:: Exercise directions ::
All lines in the entries below that hold "objects" make up the answer.

:: Dataset records ::

____

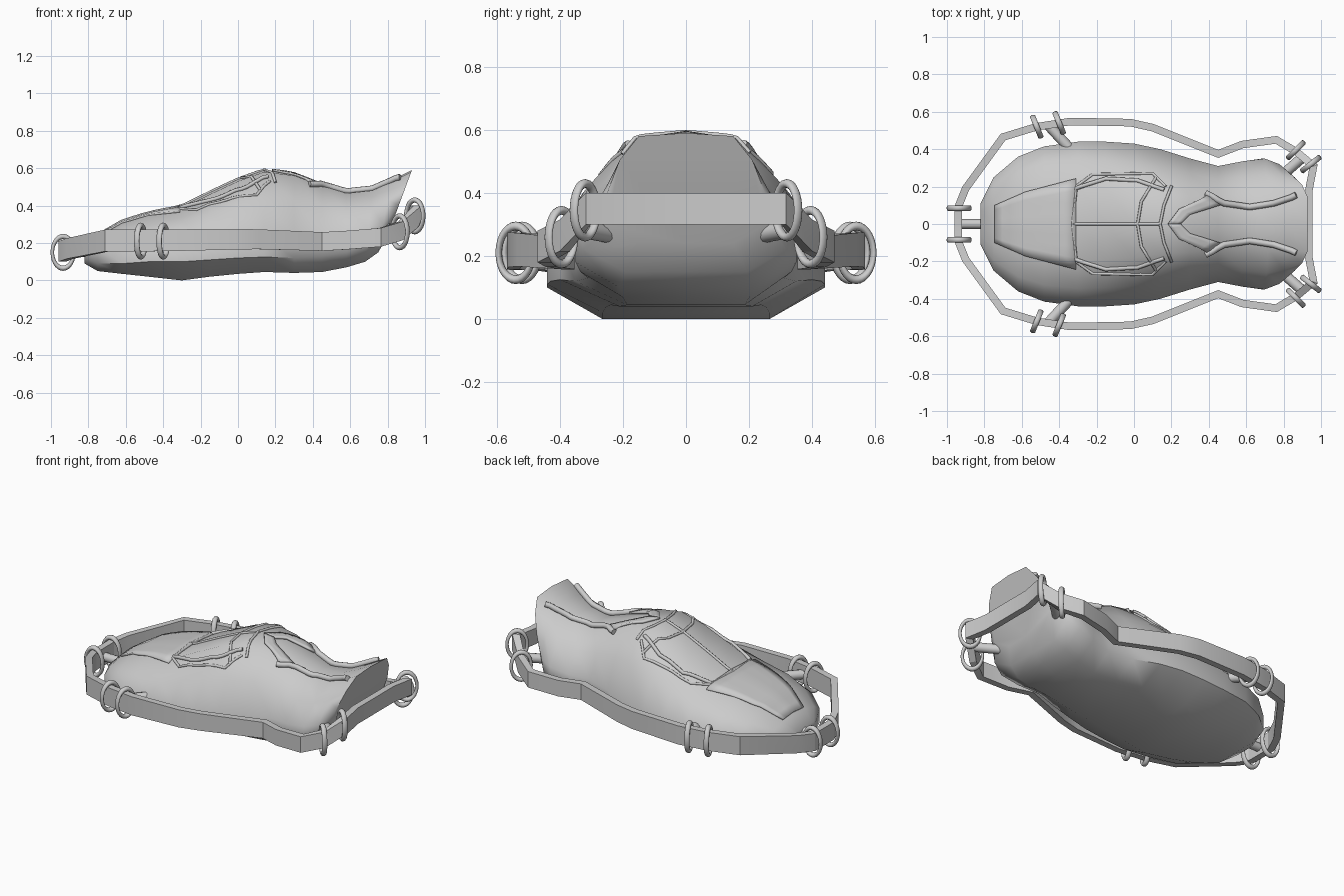
import bpy, bmesh, math
from mathutils import Vector
from mathutils.bvhtree import BVHTree

if "Cube" in bpy.data.objects:
    bpy.data.objects.remove(bpy.data.objects["Cube"])


def make_mesh(name, verts, faces, angle=50):
    me = bpy.data.meshes.new(name)
    me.from_pydata(verts, [], faces)
    bm = bmesh.new()
    bm.from_mesh(me)
    bmesh.ops.recalc_face_normals(bm, faces=bm.faces)
    bm.to_mesh(me)
    bm.free()
    ob = bpy.data.objects.new(name, me)
    bpy.context.collection.objects.link(ob)
    bpy.ops.object.select_all(action='DESELECT')
    ob.select_set(True)
    bpy.context.view_layer.objects.active = ob
    bpy.ops.object.shade_smooth_by_angle(angle=math.radians(angle))
    return ob


# Body: lofted sections (x bottom, x top, half width, roof half width, z bottom, z low, z high, z top)
sections = [
    (-.82, -.82, .11, .07, .09, .12, .16, .185),
    (-.75, -.75, .25, .11, .05, .09, .18, .24),
    (-.62, -.62, .36, .16, .035, .09, .20, .315),
    (-.48, -.48, .415, .19, .02, .10, .21, .36),
    (-.30, -.30, .44, .20, 0, .10, .22, .395),
    (-.15, -.15, .44, .19, .02, .11, .22, .47),
    (0, 0, .43, .18, .035, .12, .22, .54),
    (.14, .14, .40, .16, .045, .125, .23, .59),
    (.30, .30, .35, .15, .04, .12, .24, .57),
    (.45, .45, .31, .13, .045, .13, .25, .515),
    (.58, .58, .335, .12, .07, .15, .26, .475),
    (.68, .72, .35, .13, .10, .18, .28, .49),
    (.75, .82, .32, .14, .15, .22, .30, .535),
    (.80, .93, .25, .15, .24, .30, .40, .59),
]
verts, faces = [], []
for xb, xt, w, wt, zb, zl, zh, zt in sections:
    half = [(.6 * w, zb), (w, zl), (w, zh),
            (w + (wt - w) * .4, zh + (zt - zh) * .55), (wt, zt - .01)]
    ring = [(0, zb)] + half + [(0, zt)] + [(-y, z) for y, z in reversed(half)]
    verts += [(xb + (xt - xb) * (z - zb) / (zt - zb), y, z) for y, z in ring]
n = 12
for i in range(len(sections) - 1):
    for j in range(n):
        k = (j + 1) % n
        faces.append((i * n + j, i * n + k, (i + 1) * n + k, (i + 1) * n + j))
faces += [tuple(range(n)), tuple(range(len(verts) - n, len(verts)))]
body = make_mesh("body", verts, faces, 60)
bm = bmesh.new()
bm.from_mesh(body.data)
surface = BVHTree.FromBMesh(bm)
bm.free()


def on_body(x, y, lift=0):
    hit = surface.ray_cast(Vector((x, y, 2)), Vector((0, 0, -1)))
    return hit[0] + hit[1] * lift


def tube(name, points, radius, res=2):
    cu = bpy.data.curves.new(name, 'CURVE')
    cu.dimensions = '3D'
    cu.bevel_depth = radius
    cu.bevel_resolution = res
    cu.use_fill_caps = True
    sp = cu.splines.new('POLY')
    sp.points.add(len(points) - 1)
    for p, co in zip(sp.points, points):
        p.co = (*co, 1)
    ob = bpy.data.objects.new(name, cu)
    bpy.context.collection.objects.link(ob)
    return ob


def draped_tube(name, path, radius, lift=0, steps=5):
    pts = []
    for a, b in zip(path, path[1:]):
        for s in range(steps):
            t = s / steps
            pts.append(on_body(a[0] + (b[0] - a[0]) * t, a[1] + (b[1] - a[1]) * t, lift))
    pts.append(on_body(*path[-1], lift))
    tube(name, pts, radius)


def draped_panel(name, edge_a, edge_b, lift, steps=4, across=8):
    """Sheet laid on the body between two matching edge lines."""
    rows = []
    for i in range(len(edge_a) - 1):
        for s in range(steps + (i == len(edge_a) - 2)):
            t = s / steps
            a = Vector(edge_a[i]).lerp(Vector(edge_a[i + 1]), t)
            b = Vector(edge_b[i]).lerp(Vector(edge_b[i + 1]), t)
            rows.append([on_body(*a.lerp(b, k / across), lift) for k in range(across + 1)])
    m = across + 1
    vs = [v for r in rows for v in r]
    fs = [(i * m + k, i * m + k + 1, (i + 1) * m + k + 1, (i + 1) * m + k)
          for i in range(len(rows) - 1) for k in range(across)]
    ob = make_mesh(name, vs, fs)
    mod = ob.modifiers.new("thickness", 'SOLIDIFY')
    mod.thickness = .012
    mod.offset = 0


def flip(path):
    return [(x, -y) for x, y in path]


# Hood panel
hood = [(-.74, .10), (-.58, .17), (-.31, .24)]
draped_panel("hood_panel", hood, flip(hood), .004)

# Windscreen and roof frame
draped_tube("roof_centre_strip", [(-.33, 0), (.15, 0)], .008, .002, 10)
draped_tube("windscreen_base", [(-.31, -.19), (-.33, 0), (-.31, .19)], .009, .002)
for s, side in ((1, "left"), (-1, "right")):
    def m(path):
        return [(x, y * s) for x, y in path]
    draped_tube(side + "_roof_rail", m([(-.31, .19), (-.15, .24), (.02, .23), (.16, .18)]), .011, .004)
    draped_tube(side + "_window_sill", m([(-.31, .2), (-.22, .265), (.1, .27), (.17, .2)]), .008, .001)
    draped_tube(side + "_front_pillar", m([(.02, 0), (.04, .12), (.12, .25)]), .008, .002)
    draped_tube(side + "_rear_pillar", m([(.14, 0), (.16, .1), (.2, .2)]), .008, .002)
    # Rear intake lip and deck rails
    draped_panel(side + "_intake_lip", m([(.18, 0), (.24, .08), (.39, .15)]),
                 m([(.25, 0), (.30, .05), (.46, .10)]), .006, across=3)
    draped_tube(side + "_deck_rail",
                m([(.38, .16), (.48, .11), (.62, .09), (.75, .11), (.87, .15)]), .017, .008)

# Bumper band: (x, y, centre z, half height)
half = [(-.94, .09, .155, .055), (-.90, .19, .17, .055), (-.70, .465, .213, .058),
        (-.52, .52, .213, .058), (-.34, .548, .215, .058), (-.02, .542, .22, .055),
        (.10, .515, .22, .053), (.45, .375, .208, .05), (.58, .425, .215, .05),
        (.76, .45, .23, .05), (.87, .385, .265, .05), (.96, .31, .35, .05),
        (.935, .18, .35, .05)]
path = half + [(x, -y, z, h) for x, y, z, h in reversed(half)]
verts, faces, count = [], [], len(path)
for i, (x, y, z, h) in enumerate(path):
    p = Vector((x, y))
    d0 = (p - Vector(path[i - 1][:2])).normalized()
    d1 = (Vector(path[(i + 1) % count][:2]) - p).normalized()
    t = (d0 + d1).normalized()
    off = Vector((-t.y, t.x)) * .02 / max(.6, t.dot(d1))
    for q in (p + off, p - off):
        verts += [(q.x, q.y, z - h), (q.x, q.y, z + h)]
for i in range(count):
    a, b = i * 4, (i + 1) % count * 4
    for u, v in ((0, 1), (1, 3), (3, 2), (2, 0)):
        faces.append((a + u, a + v, b + v, b + u))
make_mesh("bumper_band", verts, faces, 15)


# Rings round the bumper, and the struts that carry it
def ring(name, loc, angle):
    bpy.ops.mesh.primitive_torus_add(major_radius=.085, minor_radius=.014, major_segments=28,
                                     minor_segments=10, location=loc,
                                     rotation=(0, math.pi / 2, math.radians(angle)))
    ob = bpy.context.object
    ob.name = name
    ob.scale = (1, .68, 1.1)
    bpy.ops.object.shade_smooth_by_angle(angle=math.radians(60))


for s, side in ((1, "left"), (-1, "right")):
    ring(side + "_front_ring", (-.935, .085 * s, .15), 90)
    ring(side + "_side_ring_a", (-.52, .52 * s, .21), 22 * s)
    ring(side + "_side_ring_b", (-.40, .54 * s, .21), 22 * s)
    ring(side + "_rear_ring_a", (.865, .395 * s, .26), -45 * s)
    ring(side + "_rear_ring_b", (.945, .32 * s, .345), -52 * s)
    tube(side + "_side_strut", [(-.34, .40 * s, .21), (-.455, .525 * s, .21)], .028, 4)
    tube(side + "_rear_strut", [(.78, .25 * s, .27), (.90, .355 * s, .29)], .028, 4)
tube("front_strut", [(-.78, 0, .15), (-.94, 0, .15)], .026, 4)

____

:: Answer section ::
if "Cube" in bpy.data.objects:
    bpy.data.objects.remove(bpy.data.objects["Cube"])
    ob = bpy.data.objects.new(name, me)
    bpy.context.collection.objects.link(ob)
    bpy.context.view_layer.objects.active = ob
    ob = bpy.data.objects.new(name, cu)
    bpy.context.collection.objects.link(ob)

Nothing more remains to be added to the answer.